[Items from a dataset]
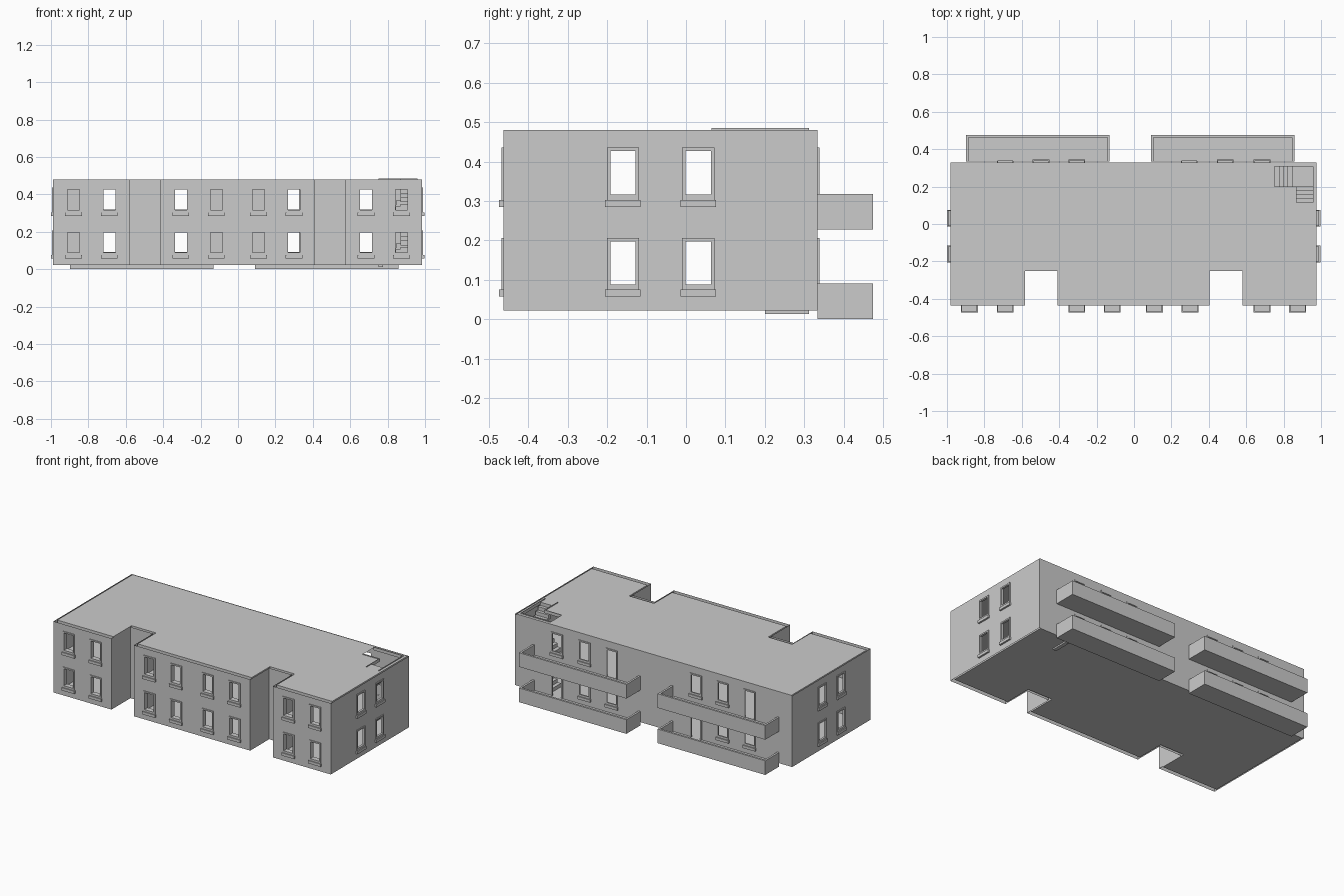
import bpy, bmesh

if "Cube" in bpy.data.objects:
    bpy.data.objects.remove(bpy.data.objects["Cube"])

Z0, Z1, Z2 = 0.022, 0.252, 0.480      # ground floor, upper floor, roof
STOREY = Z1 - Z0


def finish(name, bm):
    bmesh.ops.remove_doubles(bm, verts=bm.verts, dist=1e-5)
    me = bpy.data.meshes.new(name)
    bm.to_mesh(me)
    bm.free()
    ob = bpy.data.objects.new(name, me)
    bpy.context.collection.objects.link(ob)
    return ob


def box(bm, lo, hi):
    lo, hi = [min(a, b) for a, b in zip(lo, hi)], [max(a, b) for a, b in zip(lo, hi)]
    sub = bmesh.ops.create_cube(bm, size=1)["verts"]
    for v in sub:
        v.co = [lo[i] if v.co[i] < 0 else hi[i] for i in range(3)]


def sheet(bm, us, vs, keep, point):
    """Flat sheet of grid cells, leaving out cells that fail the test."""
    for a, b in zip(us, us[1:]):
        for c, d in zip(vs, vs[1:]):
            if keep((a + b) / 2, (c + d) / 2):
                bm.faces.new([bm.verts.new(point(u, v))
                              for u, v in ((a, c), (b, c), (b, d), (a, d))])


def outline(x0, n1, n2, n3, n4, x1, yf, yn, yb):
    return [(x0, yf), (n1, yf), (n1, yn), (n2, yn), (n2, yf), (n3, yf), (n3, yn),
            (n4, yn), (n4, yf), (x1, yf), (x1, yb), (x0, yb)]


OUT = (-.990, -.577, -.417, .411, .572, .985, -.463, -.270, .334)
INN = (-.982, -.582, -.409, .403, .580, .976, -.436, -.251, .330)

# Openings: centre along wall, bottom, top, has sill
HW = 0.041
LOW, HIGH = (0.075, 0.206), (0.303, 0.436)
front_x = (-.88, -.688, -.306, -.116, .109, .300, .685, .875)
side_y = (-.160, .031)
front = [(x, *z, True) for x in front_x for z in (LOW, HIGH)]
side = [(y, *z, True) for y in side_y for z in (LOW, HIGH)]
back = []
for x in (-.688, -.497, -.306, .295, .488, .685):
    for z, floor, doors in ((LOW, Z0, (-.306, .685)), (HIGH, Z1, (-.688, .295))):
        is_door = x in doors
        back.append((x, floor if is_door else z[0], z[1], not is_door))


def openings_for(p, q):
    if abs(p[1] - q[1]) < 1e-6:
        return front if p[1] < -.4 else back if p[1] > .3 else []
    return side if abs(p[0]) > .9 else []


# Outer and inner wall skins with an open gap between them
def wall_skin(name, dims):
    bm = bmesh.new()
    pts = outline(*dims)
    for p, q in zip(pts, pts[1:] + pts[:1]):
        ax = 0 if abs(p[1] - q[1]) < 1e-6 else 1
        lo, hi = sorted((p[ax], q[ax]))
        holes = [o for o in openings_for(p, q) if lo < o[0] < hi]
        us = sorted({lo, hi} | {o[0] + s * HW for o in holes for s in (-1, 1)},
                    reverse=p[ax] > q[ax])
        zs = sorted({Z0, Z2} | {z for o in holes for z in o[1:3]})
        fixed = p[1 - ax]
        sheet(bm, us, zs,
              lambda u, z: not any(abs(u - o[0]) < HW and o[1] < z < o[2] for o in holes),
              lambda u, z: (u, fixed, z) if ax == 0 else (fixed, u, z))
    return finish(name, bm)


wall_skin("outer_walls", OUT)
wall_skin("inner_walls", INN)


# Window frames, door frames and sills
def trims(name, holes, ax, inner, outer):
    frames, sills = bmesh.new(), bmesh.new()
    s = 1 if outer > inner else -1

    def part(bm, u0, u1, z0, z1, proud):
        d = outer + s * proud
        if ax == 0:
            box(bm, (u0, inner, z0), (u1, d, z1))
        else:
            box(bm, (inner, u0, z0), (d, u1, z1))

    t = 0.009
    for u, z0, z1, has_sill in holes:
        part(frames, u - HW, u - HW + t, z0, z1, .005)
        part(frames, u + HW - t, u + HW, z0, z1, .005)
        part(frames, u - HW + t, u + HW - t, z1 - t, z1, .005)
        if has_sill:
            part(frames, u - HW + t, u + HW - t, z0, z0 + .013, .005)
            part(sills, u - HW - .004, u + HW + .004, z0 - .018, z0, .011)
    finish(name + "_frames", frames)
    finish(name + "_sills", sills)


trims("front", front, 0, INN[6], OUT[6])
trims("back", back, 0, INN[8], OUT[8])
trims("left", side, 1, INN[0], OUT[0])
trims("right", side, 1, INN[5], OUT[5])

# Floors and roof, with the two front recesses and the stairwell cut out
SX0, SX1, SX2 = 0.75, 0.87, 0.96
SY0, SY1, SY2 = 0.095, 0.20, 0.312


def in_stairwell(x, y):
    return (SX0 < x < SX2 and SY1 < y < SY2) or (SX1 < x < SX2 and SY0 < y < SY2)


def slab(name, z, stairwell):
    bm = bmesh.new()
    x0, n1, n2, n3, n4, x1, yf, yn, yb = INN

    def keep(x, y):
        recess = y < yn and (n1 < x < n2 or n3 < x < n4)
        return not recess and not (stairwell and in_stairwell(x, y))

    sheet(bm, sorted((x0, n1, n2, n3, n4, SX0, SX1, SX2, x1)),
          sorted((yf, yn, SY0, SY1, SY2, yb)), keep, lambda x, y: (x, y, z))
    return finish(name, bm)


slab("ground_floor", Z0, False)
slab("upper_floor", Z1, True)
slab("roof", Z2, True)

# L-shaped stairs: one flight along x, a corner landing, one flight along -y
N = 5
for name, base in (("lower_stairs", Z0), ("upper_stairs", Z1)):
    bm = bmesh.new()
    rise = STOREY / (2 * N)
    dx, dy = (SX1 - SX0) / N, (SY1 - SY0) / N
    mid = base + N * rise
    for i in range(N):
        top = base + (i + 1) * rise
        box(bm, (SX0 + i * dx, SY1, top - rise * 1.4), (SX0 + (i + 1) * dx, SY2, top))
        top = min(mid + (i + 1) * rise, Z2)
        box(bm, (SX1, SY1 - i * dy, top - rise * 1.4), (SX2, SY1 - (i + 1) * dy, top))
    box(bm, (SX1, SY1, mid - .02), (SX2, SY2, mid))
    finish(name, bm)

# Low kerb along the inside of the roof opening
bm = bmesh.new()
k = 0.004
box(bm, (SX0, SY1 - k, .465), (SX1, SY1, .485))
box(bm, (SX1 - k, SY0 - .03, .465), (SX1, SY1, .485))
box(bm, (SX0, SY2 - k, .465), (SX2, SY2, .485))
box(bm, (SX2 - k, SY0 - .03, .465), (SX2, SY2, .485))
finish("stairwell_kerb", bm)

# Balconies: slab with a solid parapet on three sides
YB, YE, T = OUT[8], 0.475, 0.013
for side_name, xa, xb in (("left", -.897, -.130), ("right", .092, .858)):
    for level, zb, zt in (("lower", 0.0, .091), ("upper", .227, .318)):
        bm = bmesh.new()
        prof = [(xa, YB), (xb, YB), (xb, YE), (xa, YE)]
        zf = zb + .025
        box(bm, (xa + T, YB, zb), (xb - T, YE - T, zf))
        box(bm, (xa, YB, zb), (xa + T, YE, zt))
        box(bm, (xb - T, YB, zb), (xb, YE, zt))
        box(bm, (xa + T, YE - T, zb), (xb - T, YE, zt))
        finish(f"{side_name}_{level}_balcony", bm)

...

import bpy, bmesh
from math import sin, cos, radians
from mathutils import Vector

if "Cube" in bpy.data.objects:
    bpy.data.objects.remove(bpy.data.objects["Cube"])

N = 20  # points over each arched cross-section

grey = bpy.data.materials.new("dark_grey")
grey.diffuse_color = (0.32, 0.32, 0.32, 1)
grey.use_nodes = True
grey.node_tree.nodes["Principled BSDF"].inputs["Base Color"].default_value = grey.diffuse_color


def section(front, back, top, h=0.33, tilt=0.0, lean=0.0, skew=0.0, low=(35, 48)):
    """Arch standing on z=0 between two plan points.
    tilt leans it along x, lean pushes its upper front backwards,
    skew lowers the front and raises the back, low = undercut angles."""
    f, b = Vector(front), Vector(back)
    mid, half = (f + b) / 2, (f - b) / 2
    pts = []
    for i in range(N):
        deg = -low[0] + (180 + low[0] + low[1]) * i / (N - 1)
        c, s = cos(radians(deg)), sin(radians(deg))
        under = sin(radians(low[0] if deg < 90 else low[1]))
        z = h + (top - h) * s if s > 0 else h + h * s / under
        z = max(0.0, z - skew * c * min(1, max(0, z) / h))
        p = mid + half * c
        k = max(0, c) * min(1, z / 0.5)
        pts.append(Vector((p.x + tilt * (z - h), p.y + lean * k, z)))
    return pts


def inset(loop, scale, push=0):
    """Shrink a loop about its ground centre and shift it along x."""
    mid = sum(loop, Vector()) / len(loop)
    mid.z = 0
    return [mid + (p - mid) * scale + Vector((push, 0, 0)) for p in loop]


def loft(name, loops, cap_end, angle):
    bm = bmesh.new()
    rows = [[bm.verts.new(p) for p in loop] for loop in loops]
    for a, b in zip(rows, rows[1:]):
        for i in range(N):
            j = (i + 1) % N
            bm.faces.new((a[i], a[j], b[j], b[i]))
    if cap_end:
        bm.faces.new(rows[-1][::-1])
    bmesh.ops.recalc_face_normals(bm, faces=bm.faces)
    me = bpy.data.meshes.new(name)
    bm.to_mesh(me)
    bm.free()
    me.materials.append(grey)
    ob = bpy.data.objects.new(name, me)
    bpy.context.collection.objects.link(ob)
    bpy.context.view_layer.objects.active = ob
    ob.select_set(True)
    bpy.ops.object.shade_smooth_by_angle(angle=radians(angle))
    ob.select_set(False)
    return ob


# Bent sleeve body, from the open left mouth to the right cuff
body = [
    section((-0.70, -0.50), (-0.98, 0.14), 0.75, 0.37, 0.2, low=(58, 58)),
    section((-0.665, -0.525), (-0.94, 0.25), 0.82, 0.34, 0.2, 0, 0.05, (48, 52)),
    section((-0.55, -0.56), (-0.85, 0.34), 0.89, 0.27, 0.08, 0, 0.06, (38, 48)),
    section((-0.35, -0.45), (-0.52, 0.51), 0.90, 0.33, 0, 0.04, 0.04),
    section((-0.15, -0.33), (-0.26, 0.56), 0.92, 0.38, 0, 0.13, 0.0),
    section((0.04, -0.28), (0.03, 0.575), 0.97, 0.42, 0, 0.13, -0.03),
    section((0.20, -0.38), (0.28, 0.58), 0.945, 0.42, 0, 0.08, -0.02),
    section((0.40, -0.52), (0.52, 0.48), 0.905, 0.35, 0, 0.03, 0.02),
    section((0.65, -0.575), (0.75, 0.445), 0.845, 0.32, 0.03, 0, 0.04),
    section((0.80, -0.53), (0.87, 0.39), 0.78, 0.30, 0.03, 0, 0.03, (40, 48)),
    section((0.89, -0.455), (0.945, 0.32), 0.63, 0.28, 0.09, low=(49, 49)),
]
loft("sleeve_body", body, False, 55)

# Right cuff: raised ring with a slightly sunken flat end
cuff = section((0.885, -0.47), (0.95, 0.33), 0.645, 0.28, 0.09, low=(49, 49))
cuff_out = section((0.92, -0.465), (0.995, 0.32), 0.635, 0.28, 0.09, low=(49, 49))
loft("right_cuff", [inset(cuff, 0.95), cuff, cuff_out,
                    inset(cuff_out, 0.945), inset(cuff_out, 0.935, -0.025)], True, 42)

** PROBLEM **
Each line above that includes the word "between" is to be copied.

** RESPONSE AREA **
# Outer and inner wall skins with an open gap between them
    """Arch standing on z=0 between two plan points.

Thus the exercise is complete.